Posts Tagged ‘iPhorest’


Thursday, March 26th, 2009

If you read my previous post about online “social spaces,” you know I got up on the wrong side of the bed this morning. Maybe that’s why I think there’s something ridiculous about iPhorest, the brand-new IPhone app (the cutesy iPh prefix, for starters). Sure, it’s for a good cause: After downloading the software for $4.99, you plant a virtual tree. For each virtual tree you plant, the Conservation Fund will plant a real-life native tree—starting with the restoration of vulnerable wildlife habitats along our own Gulf Coast. So far so good.

It’s what you have to do to plant your virtual tree that gives me pause. After you download the app, you have to do a digging motion to make the hole, plant the seedling, then shake your phone to create a rain storm, so your seedling will start to grow. You keep repeating this until your tree is full sized.

There are enough people walking around my Manhattan neighborhood while jabbering on their hands-free cellphone devices, or worse, with those bizarre Bluetooth gizmos clipped to their ears. I can just see all the iPhone users in Central Park engaged in some weird form of iKung Phu as they plant their virtual cypress trees.

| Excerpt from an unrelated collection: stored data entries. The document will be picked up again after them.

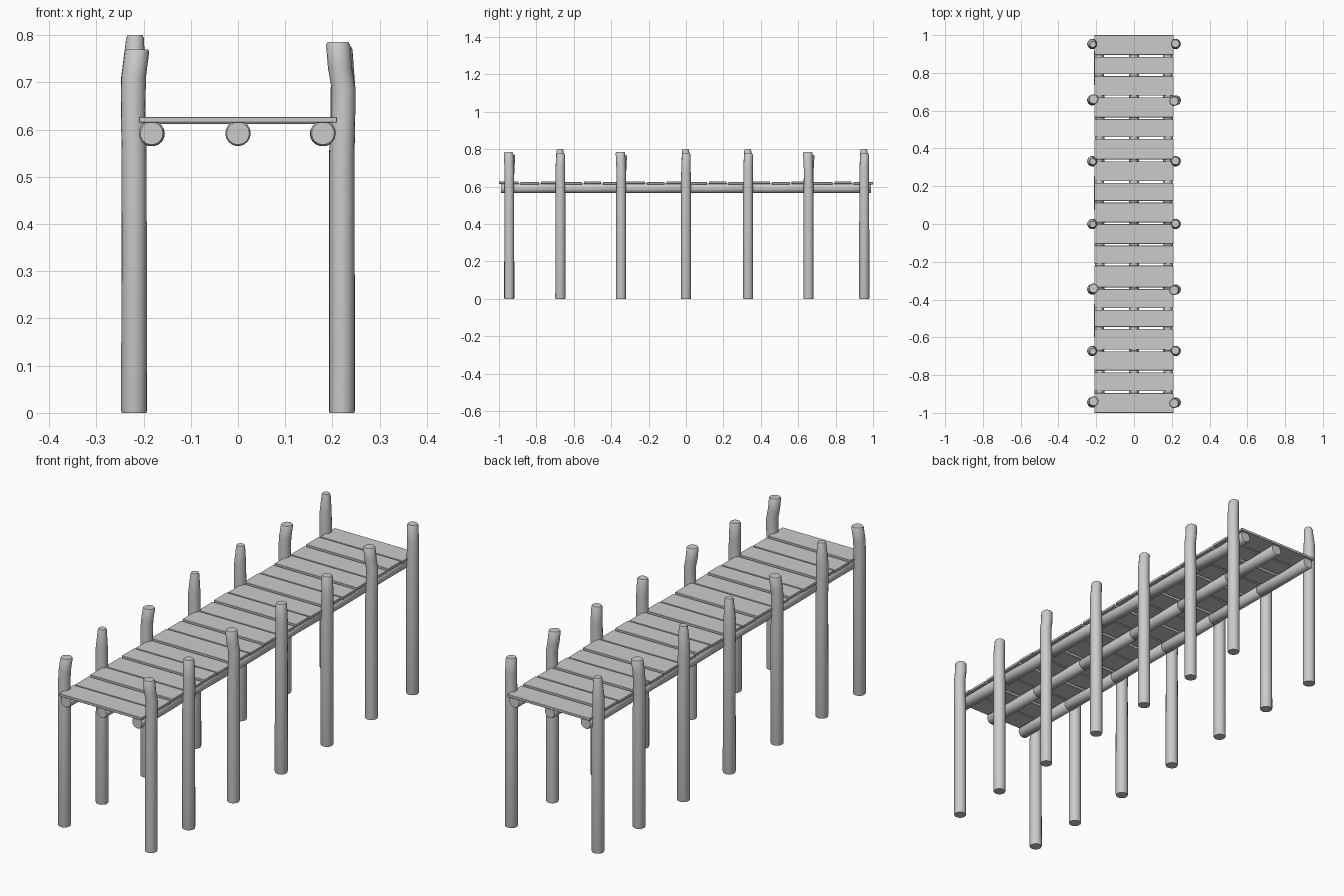
import bpy, bmesh, math
from mathutils import Vector

if "Cube" in bpy.data.objects:
    bpy.data.objects.remove(bpy.data.objects["Cube"])


def make_object(name, bm, smooth):
    bmesh.ops.recalc_face_normals(bm, faces=bm.faces)
    me = bpy.data.meshes.new(name)
    bm.to_mesh(me)
    bm.free()
    ob = bpy.data.objects.new(name, me)
    bpy.context.collection.objects.link(ob)
    if smooth:
        bpy.ops.object.select_all(action='DESELECT')
        ob.select_set(True)
        bpy.context.view_layer.objects.active = ob
        bpy.ops.object.shade_smooth_by_angle(angle=math.radians(40))
    return ob


def log(name, stations, u, v, sides=18):
    """Round log through stations (centre, radius); u and v span its section."""
    bm = bmesh.new()
    u, v = Vector(u), Vector(v)
    rings = []
    for c, r in stations:
        ring = []
        for i in range(sides):
            a = 2 * math.pi * i / sides
            ring.append(bm.verts.new(Vector(c) + r * (math.cos(a) * u + math.sin(a) * v)))
        rings.append(ring)
    for a, b in zip(rings, rings[1:]):
        for i in range(sides):
            j = (i + 1) % sides
            bm.faces.new((a[i], a[j], b[j], b[i]))
    bm.faces.new(rings[0])
    bm.faces.new(rings[-1])
    return make_object(name, bm, True)


# Post shapes: (x, y shift, z, radius)
LEFT_LEANING = [(-.220, 0, 0, .026), (-.220, 0, .005, .0275), (-.220, 0, .55, .0265),
                (-.222, 0, .64, .026), (-.221, .003, .71, .026),
                (-.214, .006, .765, .026), (-.214, .006, .770, .023)]
LEFT_TAPERED = [(-.220, 0, 0, .026), (-.220, 0, .005, .0275), (-.220, 0, .55, .0265),
                (-.222, 0, .65, .026), (-.222, 0, .71, .0255),
                (-.218, -.002, .792, .019), (-.218, -.002, .80, .016)]
RIGHT_BENT = [(.220, 0, 0, .026), (.220, 0, .005, .0265), (.220, 0, .55, .0265),
              (.223, 0, .64, .0255), (.223, 0, .69, .0255), (.216, -.002, .73, .0255),
              (.212, -.004, .780, .0255), (.212, -.004, .785, .022)]
RIGHT_STRAIGHT = [(.220, 0, 0, .026), (.220, 0, .005, .0275), (.220, 0, .55, .027),
                  (.222, 0, .64, .026), (.222, 0, .70, .0255),
                  (.219, .002, .770, .0235), (.219, .002, .776, .020)]

# Posts along both edges
post_y = [-.945, -.672, -.347, 0, .332, .655, .953]
bent = {0, 2, 5}
for n, y in enumerate(post_y):
    for side, shape in (("left", LEFT_LEANING if n in bent else LEFT_TAPERED),
                        ("right", RIGHT_BENT if n in bent else RIGHT_STRAIGHT)):
        log(f"{side}_post_{n + 1}", [((x, y + dy, z), r) for x, dy, z, r in shape],
            (1, 0, 0), (0, 1, 0))

# Three support beams under the deck, slightly uneven along their length
beam_y = [-.99, -.67, -.35, 0, .33, .66, .99]
for name, x in (("left", -.183), ("middle", 0), ("right", .180)):
    for k, (a, b) in enumerate(zip(beam_y, beam_y[1:])):
        d = .002 * (-1) ** k if x else 0
        z = .592
        st = [((x, a, z), .024), ((x, a + .004, z), .027),
              ((x + d, (a + b) / 2, z - .001), .026),
              ((x, b - .004, z), .027), ((x, b, z), .024)]
        log(f"{name}_beam_{k + 1}", st, (1, 0, 0), (0, 0, 1))

# Deck planks between the measured gaps
gaps = [-1.005, -.890, -.780, -.670, -.550, -.450, -.340, -.215, -.110, .004,
        .118, .222, .337, .455, .560, .675, .788, .890, 1.005]
for n, (a, b) in enumerate(zip(gaps, gaps[1:])):
    bm = bmesh.new()
    bmesh.ops.create_cube(bm, size=1)
    bmesh.ops.scale(bm, vec=(.42, b - a - .010, .012), verts=bm.verts)
    bmesh.ops.translate(bm, vec=(0, (a + b) / 2, .621 - .003 * (n % 2)), verts=bm.verts)
    bmesh.ops.bevel(bm, geom=bm.edges[:], offset=.0012, segments=1, affect='EDGES')
    make_object(f"plank_{n + 1}", bm, False)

Okay, so I’m being grumpy. But apparently, the iPhorest idea originated at a TED conference. TED is supposed to be about inspired ideas from the world’s leading thinkers and doers. Nice try guys. But I’d be more inspired if you could come up with an app that automatically plants a tree every time we turn on our iPods or boot up our MacBook Pros. Now that would reforest the world in a hurry.